Confronting myself to racism was a powerful lesson I learned in the United States. Since I was protected well with a single narrative and lived under one cultural umbrella that rarely had racial conflicts.
The danger of this is that it has downplayed our voices, concealed our rich history, and disregarded our diverse backgrounds. For so long, I’ve tried to blend in this harmony and mask all my differences until someone told me, “you will never be American enough, no matter how good your English is.”
I’ve been so ashamed of my identity that I had ignored the problem of the illusory American dream until now. I had this pressure to live up to being a “good Asian” — If I didn’t reach the standard, there must be something wrong with me.
Attending this protest confirmed my dream of becoming a journalist. Bringing more diverse representation on screen is not a politically correct strategy. It’s how journalism should be: a factual story of real people.

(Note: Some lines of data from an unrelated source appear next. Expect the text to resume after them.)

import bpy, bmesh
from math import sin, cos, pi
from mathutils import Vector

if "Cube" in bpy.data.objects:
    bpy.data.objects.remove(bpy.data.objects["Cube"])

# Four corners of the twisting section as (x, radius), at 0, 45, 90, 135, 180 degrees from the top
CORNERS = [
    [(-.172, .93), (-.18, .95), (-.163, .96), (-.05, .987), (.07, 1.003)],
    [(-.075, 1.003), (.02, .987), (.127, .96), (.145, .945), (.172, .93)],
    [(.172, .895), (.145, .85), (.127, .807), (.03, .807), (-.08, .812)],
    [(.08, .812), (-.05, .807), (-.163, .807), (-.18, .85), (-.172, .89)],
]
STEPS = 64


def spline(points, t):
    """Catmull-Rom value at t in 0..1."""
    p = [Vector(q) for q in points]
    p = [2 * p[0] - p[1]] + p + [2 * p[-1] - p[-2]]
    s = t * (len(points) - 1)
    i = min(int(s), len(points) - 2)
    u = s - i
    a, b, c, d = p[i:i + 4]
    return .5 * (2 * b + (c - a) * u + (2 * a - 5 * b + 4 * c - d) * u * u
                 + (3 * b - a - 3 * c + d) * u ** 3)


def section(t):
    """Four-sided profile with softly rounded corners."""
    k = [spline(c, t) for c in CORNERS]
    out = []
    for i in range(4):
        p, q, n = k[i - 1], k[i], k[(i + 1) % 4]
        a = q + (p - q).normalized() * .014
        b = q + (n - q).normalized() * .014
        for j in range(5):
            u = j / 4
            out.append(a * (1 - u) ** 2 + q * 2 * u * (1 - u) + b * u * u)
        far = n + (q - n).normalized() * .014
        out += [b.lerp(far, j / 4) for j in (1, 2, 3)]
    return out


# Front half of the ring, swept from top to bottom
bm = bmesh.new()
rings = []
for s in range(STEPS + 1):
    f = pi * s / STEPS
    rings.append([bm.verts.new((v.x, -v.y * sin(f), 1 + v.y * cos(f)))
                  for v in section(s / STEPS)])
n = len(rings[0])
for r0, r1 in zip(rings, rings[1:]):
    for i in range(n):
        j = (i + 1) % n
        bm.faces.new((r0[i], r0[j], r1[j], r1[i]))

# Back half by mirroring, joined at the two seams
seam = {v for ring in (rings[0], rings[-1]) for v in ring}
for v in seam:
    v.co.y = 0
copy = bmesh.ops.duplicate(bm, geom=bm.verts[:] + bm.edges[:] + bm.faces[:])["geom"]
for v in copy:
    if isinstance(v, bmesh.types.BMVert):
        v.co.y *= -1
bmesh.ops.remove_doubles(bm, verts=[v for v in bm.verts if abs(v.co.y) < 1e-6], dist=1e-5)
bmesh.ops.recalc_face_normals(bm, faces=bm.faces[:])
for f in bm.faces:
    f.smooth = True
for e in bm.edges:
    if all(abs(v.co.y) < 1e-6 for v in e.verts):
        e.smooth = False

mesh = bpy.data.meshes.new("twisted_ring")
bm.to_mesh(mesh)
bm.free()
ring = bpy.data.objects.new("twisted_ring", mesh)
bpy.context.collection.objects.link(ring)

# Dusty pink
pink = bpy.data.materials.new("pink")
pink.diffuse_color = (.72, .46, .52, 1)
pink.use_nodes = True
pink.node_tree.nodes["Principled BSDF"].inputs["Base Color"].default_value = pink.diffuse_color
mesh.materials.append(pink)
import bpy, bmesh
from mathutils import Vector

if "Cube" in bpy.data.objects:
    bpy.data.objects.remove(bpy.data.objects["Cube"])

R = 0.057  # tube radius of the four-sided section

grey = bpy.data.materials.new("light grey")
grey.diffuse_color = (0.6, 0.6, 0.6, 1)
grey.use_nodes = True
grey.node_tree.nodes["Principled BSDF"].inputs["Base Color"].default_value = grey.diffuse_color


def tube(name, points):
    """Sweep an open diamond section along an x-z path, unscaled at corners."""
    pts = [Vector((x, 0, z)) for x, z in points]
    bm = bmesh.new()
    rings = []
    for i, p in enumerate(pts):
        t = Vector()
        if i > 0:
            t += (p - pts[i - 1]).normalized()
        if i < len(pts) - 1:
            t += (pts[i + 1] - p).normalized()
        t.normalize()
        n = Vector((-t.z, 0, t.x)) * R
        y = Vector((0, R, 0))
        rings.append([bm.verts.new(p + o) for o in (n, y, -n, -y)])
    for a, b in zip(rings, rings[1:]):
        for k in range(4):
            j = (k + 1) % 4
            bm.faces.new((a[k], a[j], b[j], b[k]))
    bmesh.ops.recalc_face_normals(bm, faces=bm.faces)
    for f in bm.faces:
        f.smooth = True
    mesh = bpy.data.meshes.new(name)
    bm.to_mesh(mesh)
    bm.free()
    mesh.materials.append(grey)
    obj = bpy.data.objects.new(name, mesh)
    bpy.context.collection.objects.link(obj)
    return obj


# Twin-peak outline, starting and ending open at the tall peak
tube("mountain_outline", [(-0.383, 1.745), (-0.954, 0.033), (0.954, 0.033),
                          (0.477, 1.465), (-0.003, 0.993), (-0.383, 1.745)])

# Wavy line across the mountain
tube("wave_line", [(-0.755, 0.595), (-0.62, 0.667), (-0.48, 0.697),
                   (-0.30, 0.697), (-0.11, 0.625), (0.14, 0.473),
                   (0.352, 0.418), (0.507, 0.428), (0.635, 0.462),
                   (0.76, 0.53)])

I spent a long time deciding to write down my own story, and here I am, daring to speak up about it despite wondering if the newsworthiness of it has “expired.” I want to support my peers or whoever has the same struggle.